North East England’s offshore wind supply chain could create up to 4500 new jobs in the next five years, according to new research.
A supply chain mapping exercise of the region’s cluster of companies involved in the sector also revealed turnover in their offshore wind activities is expected to more than double to £2.2bn in the same time period.
The 228 North East England companies that responded to the survey employ 14,300 people in the region, of which 4300 are involved in offshore wind. In the next five years the companies expect to create an additional 4500 jobs in offshore wind with a target of that figure including 1200 women, 1000 graduates, 600 apprentices and 550 ex-forces personnel.
Energi Coast and the North East England’s supply chain cluster is one of the most mature in the industry with a number of companies involved in the sector since its inception and many making the transition from oil & gas to offshore wind.
As a result, 88% of companies advised that offshore wind is a priority for their businesses with 63% suggesting that the sector is more important that their traditional sectors such as oil & gas and nuclear.
To achieve the financial and employment increases targeted by North East England’s supply chain, companies believe that greater support from the Government is required, particularly in the area of UK and local content.
Energi Coast chair James Ritchie said;

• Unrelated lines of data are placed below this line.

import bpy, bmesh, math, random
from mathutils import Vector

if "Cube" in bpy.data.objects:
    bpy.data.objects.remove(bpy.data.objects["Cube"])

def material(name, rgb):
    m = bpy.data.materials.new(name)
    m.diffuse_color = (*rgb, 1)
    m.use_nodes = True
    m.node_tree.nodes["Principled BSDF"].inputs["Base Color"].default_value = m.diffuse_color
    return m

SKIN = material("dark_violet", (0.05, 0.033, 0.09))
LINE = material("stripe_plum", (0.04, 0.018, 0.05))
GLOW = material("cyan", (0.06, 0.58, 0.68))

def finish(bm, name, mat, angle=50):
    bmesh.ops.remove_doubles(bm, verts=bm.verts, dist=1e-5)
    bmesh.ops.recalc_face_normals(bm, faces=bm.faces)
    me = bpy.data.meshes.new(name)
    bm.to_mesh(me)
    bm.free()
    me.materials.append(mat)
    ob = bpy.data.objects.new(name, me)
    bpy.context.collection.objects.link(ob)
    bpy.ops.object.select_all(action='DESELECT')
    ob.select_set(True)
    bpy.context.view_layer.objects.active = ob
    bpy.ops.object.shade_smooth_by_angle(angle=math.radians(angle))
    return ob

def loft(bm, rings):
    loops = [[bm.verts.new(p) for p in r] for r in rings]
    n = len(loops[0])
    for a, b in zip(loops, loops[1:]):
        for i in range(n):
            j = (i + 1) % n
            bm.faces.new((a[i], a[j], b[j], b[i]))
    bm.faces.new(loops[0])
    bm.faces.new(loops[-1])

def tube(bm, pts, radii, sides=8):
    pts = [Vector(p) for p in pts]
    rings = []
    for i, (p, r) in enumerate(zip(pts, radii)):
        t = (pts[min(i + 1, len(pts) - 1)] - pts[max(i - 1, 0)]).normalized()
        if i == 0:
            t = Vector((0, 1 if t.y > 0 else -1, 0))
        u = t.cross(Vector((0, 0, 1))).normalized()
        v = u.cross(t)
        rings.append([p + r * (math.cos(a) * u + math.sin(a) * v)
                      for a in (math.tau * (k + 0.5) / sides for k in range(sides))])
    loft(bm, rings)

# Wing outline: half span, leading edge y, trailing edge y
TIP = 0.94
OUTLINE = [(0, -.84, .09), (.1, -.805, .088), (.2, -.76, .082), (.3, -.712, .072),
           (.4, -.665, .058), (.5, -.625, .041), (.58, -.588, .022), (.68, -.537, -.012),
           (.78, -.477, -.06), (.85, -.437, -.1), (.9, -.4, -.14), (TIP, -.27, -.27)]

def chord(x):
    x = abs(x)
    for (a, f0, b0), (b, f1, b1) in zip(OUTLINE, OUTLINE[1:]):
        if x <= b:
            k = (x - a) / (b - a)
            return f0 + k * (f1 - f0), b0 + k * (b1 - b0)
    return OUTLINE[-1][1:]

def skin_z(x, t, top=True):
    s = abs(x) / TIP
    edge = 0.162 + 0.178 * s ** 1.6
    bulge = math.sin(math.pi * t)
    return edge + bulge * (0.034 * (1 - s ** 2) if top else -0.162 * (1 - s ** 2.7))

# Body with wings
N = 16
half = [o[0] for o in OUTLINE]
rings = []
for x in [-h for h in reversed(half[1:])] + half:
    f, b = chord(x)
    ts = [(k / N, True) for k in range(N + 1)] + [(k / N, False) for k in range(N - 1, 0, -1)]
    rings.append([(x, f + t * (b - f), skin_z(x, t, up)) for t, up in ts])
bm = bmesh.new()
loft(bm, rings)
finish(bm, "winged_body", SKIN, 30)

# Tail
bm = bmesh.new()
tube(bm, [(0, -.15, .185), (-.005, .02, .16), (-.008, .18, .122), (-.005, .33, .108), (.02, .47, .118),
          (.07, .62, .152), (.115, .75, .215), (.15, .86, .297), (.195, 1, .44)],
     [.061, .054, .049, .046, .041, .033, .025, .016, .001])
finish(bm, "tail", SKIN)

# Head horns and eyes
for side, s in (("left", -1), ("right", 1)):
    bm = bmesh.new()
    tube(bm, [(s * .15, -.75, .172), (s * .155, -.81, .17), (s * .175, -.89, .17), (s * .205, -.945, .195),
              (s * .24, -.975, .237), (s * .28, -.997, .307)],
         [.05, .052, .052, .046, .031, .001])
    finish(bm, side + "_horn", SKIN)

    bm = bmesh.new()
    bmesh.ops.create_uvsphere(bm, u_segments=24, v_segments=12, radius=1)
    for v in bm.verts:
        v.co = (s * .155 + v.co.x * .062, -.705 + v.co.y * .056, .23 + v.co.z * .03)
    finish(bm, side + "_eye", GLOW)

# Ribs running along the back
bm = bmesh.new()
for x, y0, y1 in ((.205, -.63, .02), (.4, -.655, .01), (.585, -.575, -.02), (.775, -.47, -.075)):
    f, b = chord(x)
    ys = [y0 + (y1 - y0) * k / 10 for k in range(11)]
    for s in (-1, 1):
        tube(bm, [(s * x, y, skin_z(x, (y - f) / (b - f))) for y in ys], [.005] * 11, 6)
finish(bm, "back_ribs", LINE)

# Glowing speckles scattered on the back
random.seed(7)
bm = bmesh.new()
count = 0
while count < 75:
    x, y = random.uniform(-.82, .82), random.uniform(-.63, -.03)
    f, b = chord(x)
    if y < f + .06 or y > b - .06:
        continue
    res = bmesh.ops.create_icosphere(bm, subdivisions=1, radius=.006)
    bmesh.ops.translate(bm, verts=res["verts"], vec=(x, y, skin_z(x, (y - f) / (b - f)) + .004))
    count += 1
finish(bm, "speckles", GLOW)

“The Supply Chain Mapping exercise really lays out the size and scale of the offshore wind sector in North East England and its vital role it can play in the UK economy.
“We estimate that there are around 400 companies operating in North East England’s offshore wind cluster and with the information provided by just over half of these businesses we are able to send a clear message to government and the decision makers in the offshore wind sector that our region is a go-to destination for a wide range of products and services.

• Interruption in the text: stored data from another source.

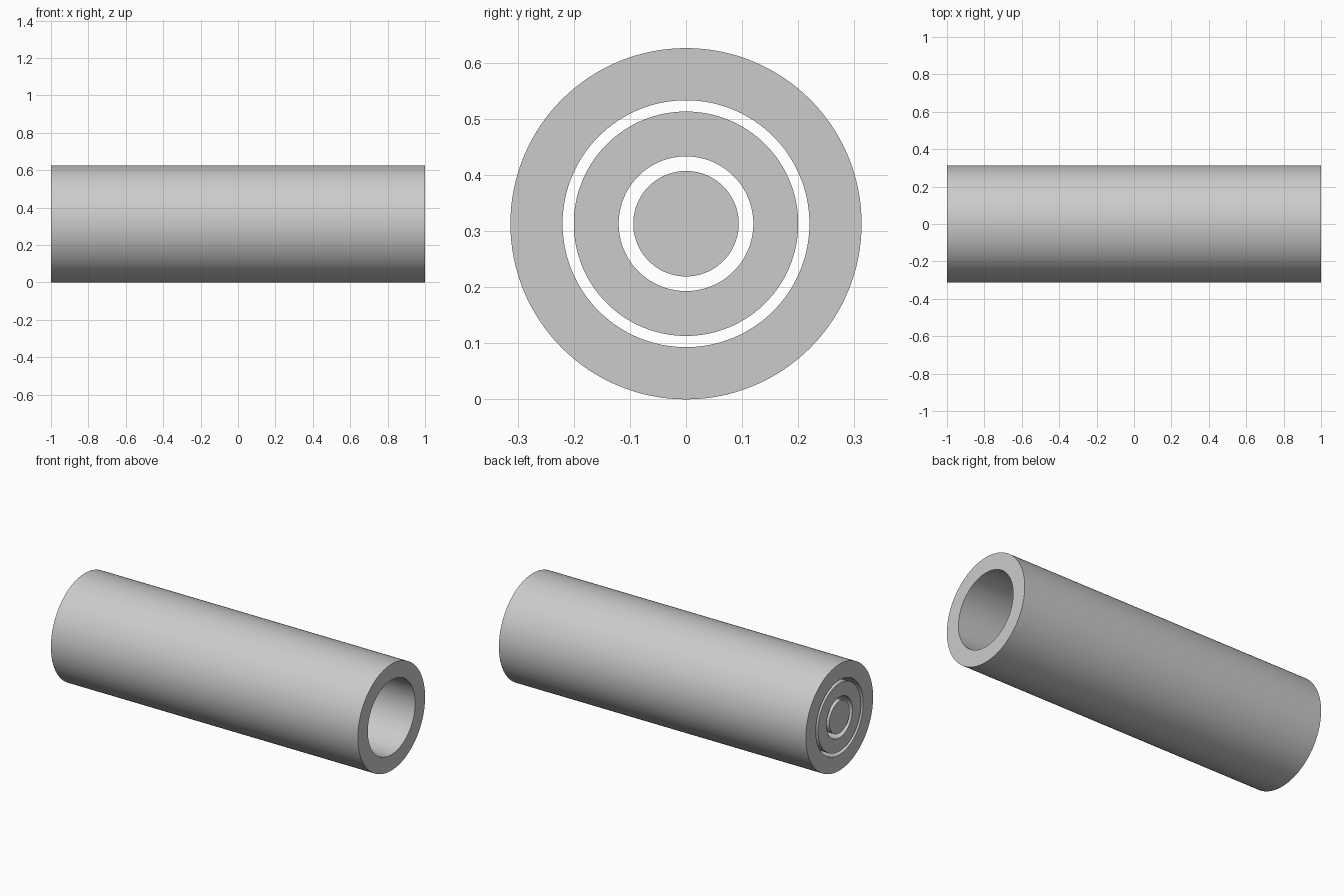
import bpy
import bmesh
from math import cos, sin, tau, radians

cube = bpy.data.objects.get("Cube")
if cube:
    bpy.data.objects.remove(cube, do_unlink=True)

SEGMENTS = 128
AXIS_Z = 0.313

grey = bpy.data.materials.new("plain grey")
grey.use_nodes = True
GREY = (0.6, 0.6, 0.6, 1)
grey.diffuse_color = GREY
grey.node_tree.nodes["Principled BSDF"].inputs["Base Color"].default_value = GREY


def tube(name, x0, x1, outer, inner=0):
    """Tube along x, or a solid rod when inner is zero."""
    bm = bmesh.new()

    def ring(x, r):
        return [bm.verts.new((x, r * cos(tau * i / SEGMENTS), r * sin(tau * i / SEGMENTS)))
                for i in range(SEGMENTS)]

    def bridge(a, b):
        for i in range(SEGMENTS):
            j = (i + 1) % SEGMENTS
            bm.faces.new((a[i], a[j], b[j], b[i]))

    rings = [ring(x0, outer), ring(x1, outer)]
    if inner:
        rings += [ring(x1, inner), ring(x0, inner)]
        for a, b in zip(rings, rings[1:] + rings[:1]):
            bridge(a, b)
    else:
        bridge(*rings)
        for loop in rings:
            bm.faces.new(loop)
    bmesh.ops.recalc_face_normals(bm, faces=bm.faces)

    mesh = bpy.data.meshes.new(name)
    bm.to_mesh(mesh)
    bm.free()
    mesh.materials.append(grey)
    obj = bpy.data.objects.new(name, mesh)
    obj.location.z = AXIS_Z
    bpy.context.collection.objects.link(obj)
    bpy.ops.object.select_all(action="DESELECT")
    obj.select_set(True)
    bpy.context.view_layer.objects.active = obj
    bpy.ops.object.shade_smooth_by_angle(angle=radians(30))


# Outer sleeve, open at the +x end
tube("outer_sleeve", -1, 1, 0.313, 0.22)
# Nested parts, flush with the -x end
tube("middle_sleeve", -1, 0, 0.2, 0.12)
tube("core_rod", -1, 0, 0.094)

“However, the planned growth and level of new employment will only happen if the Government and developers commit to utilising UK and local content in projects in British waters.
“The region has a broad depth of skills, expertise and industry specific experience that is well placed to make a valuable contribution to the sector if companies are given the opportunities to be part of current and future projects.”
Energi Coast deputy chair Joanne Leng adde;
“North East England has been active in the offshore wind sector since the early days of the industry.
“Since then, the region has become a key region for the offshore wind industry both in terms of developments such as the Dogger Bank Wind Farm and the RWE Sofia Offshore Wind Farm, and its diverse and expansive supply chain cluster.
“This has led to offshore wind becoming a priority for the region’s companies, especially in relation to the delivery of a post-COVID-19 green economic recovery, and this means ongoing support must be provided to the local supply chain to further develop their business in the sector and ensure diversification support is provided to new entrants coming into the market with transferable skills.”